“We always want to be associated with properties that are iconic and have a unique story,” says Christine Loose, group director for lodging with Kohler Properties. “Certainly, the Packers are iconic and unique and so is Lambeau Field. As Mark (Murphy) explained the vision of Titletown, we knew it was the right fit.”
That’s the pull the Packers franchise has, which is a powerful tool when coupled with the scale and mix of the Titletown development.
“There is no team in pro sports doing anything on the scale of the Green Bay Packers — other NFL teams are going to be in awe of this,” Rosentraub says. “When the public is using it every night, and every cultural group is using it, you know you have a special brand. Plus, it’s going to be profitable.”
Meeting the neighbors
While it’s been more than a year of dust, heavy trucks, construction fences and an army of contractors, those inconveniences seemed to melt away as visitors got their first look and feel of the public spaces one sunny Friday in September.
“I love it. It’s just fun,” Nicole Siegle says. Her children attend school in the area, and her family lives less than 10 minutes away. “I just think it’s a great public place where you can meet up with people and do things.”
A meeting space and active area certainly were on the minds of the Packers as the Titletown District took shape. The organization held a multitude of formal and informal meetings with neighbors and other interested users to determine what kinds of activities they wanted.
In addition to the football field, sledding hill and ice rink/path, the public space includes an activities strip for outdoor games such as bocce ball and shuffleboard, as well as plenty of open spaces for other activities such as outdoor concerts or exercise classes.
“We spent a lot of time meeting people in the neighborhood, in focus groups and in public presentations,” Policy says. “They wanted family activities, they wanted it walkable and with a sense of place.”

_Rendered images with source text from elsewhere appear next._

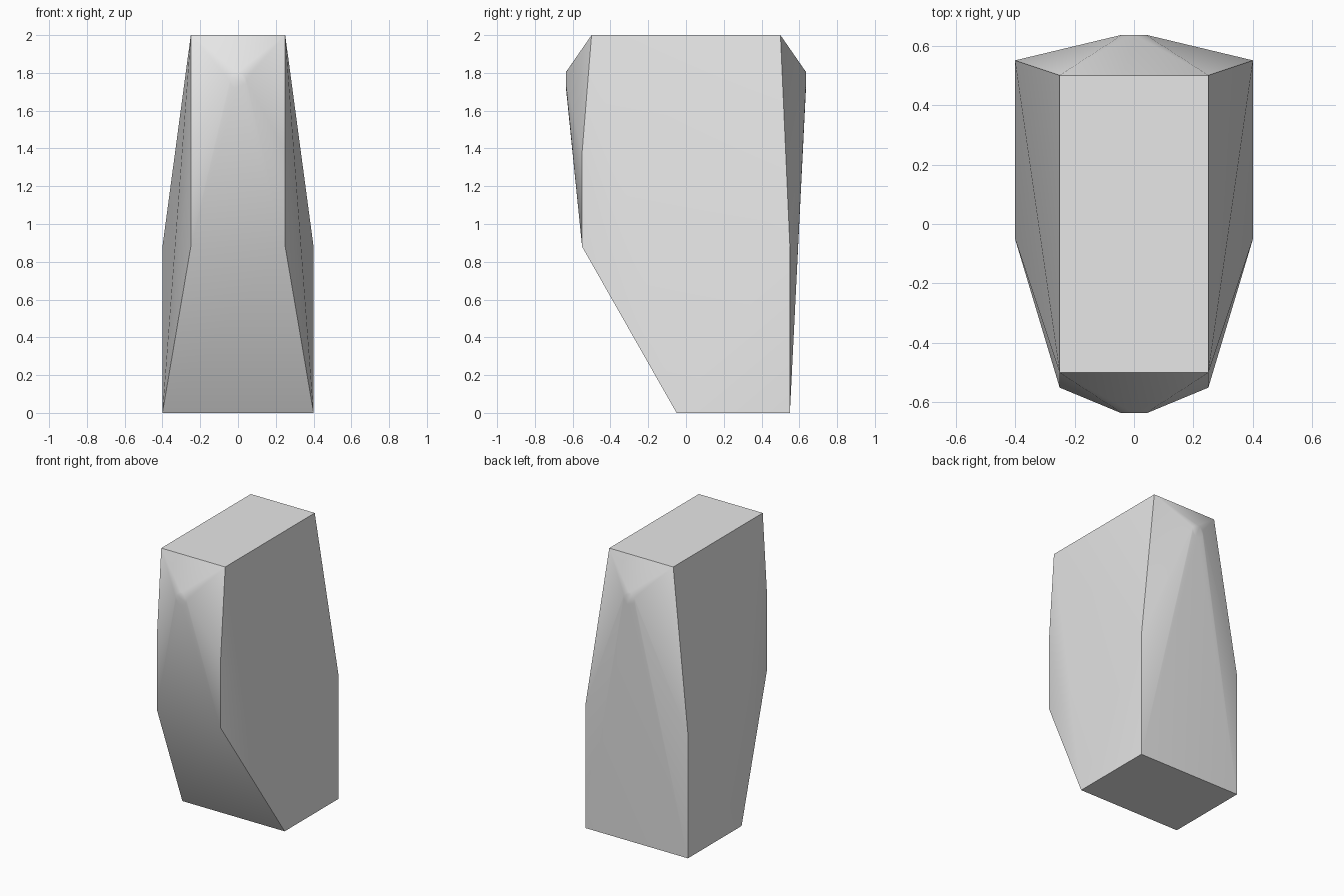
import bpy, bmesh, math

cube = bpy.data.objects.get("Cube")
if cube:
    bpy.data.objects.remove(cube, do_unlink=True)

# Single grey colour
grey = bpy.data.materials.new("plain_grey")
grey.use_nodes = True
colour = (0.8, 0.8, 0.8, 1)
grey.diffuse_color = colour
grey.node_tree.nodes["Principled BSDF"].inputs["Base Color"].default_value = colour

# Corners of one half, mirrored across x
corners = [
    (0.25, -0.5, 2), (0.25, 0.5, 2),            # flat top
    (0.25, -0.55, 1.38), (0.25, -0.55, 0.88),   # front edge
    (0.4, 0.55, 0.88),                          # rear shoulder
    (0.4, -0.05, 0), (0.4, 0.55, 0),            # base
]
points = [(side * x, y, z) for x, y, z in corners for side in (-1, 1)]

# Small round flat tips at the front and back
TIP_RADIUS, TIP_HEIGHT, TIP_REACH, SIDES = 0.045, 1.76, 0.635, 16
for end in (-1, 1):
    for i in range(SIDES):
        a = math.tau * i / SIDES
        points.append((TIP_RADIUS * math.cos(a), end * TIP_REACH,
                       TIP_HEIGHT + TIP_RADIUS * math.sin(a)))

# Wrap the corners and tips in one faceted shell
bm = bmesh.new()
for p in points:
    bm.verts.new(p)
bmesh.ops.convex_hull(bm, input=bm.verts[:])
bmesh.ops.dissolve_limit(bm, angle_limit=math.radians(0.2),
                         verts=bm.verts[:], edges=bm.edges[:])
bmesh.ops.recalc_face_normals(bm, faces=bm.faces[:])
mesh = bpy.data.meshes.new("faceted_block")
bm.to_mesh(mesh)
bm.free()
mesh.materials.append(grey)

block = bpy.data.objects.new("faceted_block", mesh)
bpy.context.collection.objects.link(block)

# Smooth the gentle facets, keep the outer creases sharp
bpy.ops.object.select_all(action="DESELECT")
block.select_set(True)
bpy.context.view_layer.objects.active = block
bpy.ops.object.shade_smooth_by_angle(angle=math.radians(40))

The Packers hired Jackie Krutz as Titletown program and events manager, and she is already working on programming to keep the space active and attractive 365 days a year.
“People wanted something that would keep them active and bring them together,” Murphy says.
Plans for Phase II of the Titletown development are expected to be announced in late October or early November, probably just around the time the temperatures are cool enough to start making snow and ice for the sledding hill and skating features.
Until now, the Packers have acted as the sole developers of Titletown, but Murphy says they will probably bring in some additional partners for the next phase. A mix of 70 to 80 townhouses, an upscale apartment complex and both commercial and retail space are about as specific as the details are now.
But it’s pretty clear the Packers want to continue the trend they started by recruiting Kohler and Hinterland Brewery as the initial tenants.
“When you couple the unique brand with the unique space and the tenants we have already brought in, we can really attract tenants that would not otherwise come here,” Policy says.
“This is a really good time for the community. There have been a lot of positive developments, and the downtown is strong,” Murphy says. “We are even thinking about ways we can help to maybe create a link between downtown and Titletown.”
As the Packers’ organization firms up plans, its target demographic will be watching and waiting.
“I hadn’t really thought about whether I would be interested in living here,” says Patty Newby, a young professional from Madison who attended the grand opening of the park and plaza areas. “I think I might be more interested when I’m a little older and thinking about a family. Still, I have friends who would probably think that was pretty cool.”
Cool is certainly part of the equation, as long as the final answer is a vibrant community moving forward, Murphy says.
“We want to be good stewards and make sure the area around the stadium is better than when we found it,” he says. “We don’t just want an area that’s active on gameday, we want this to be an active community all year round.”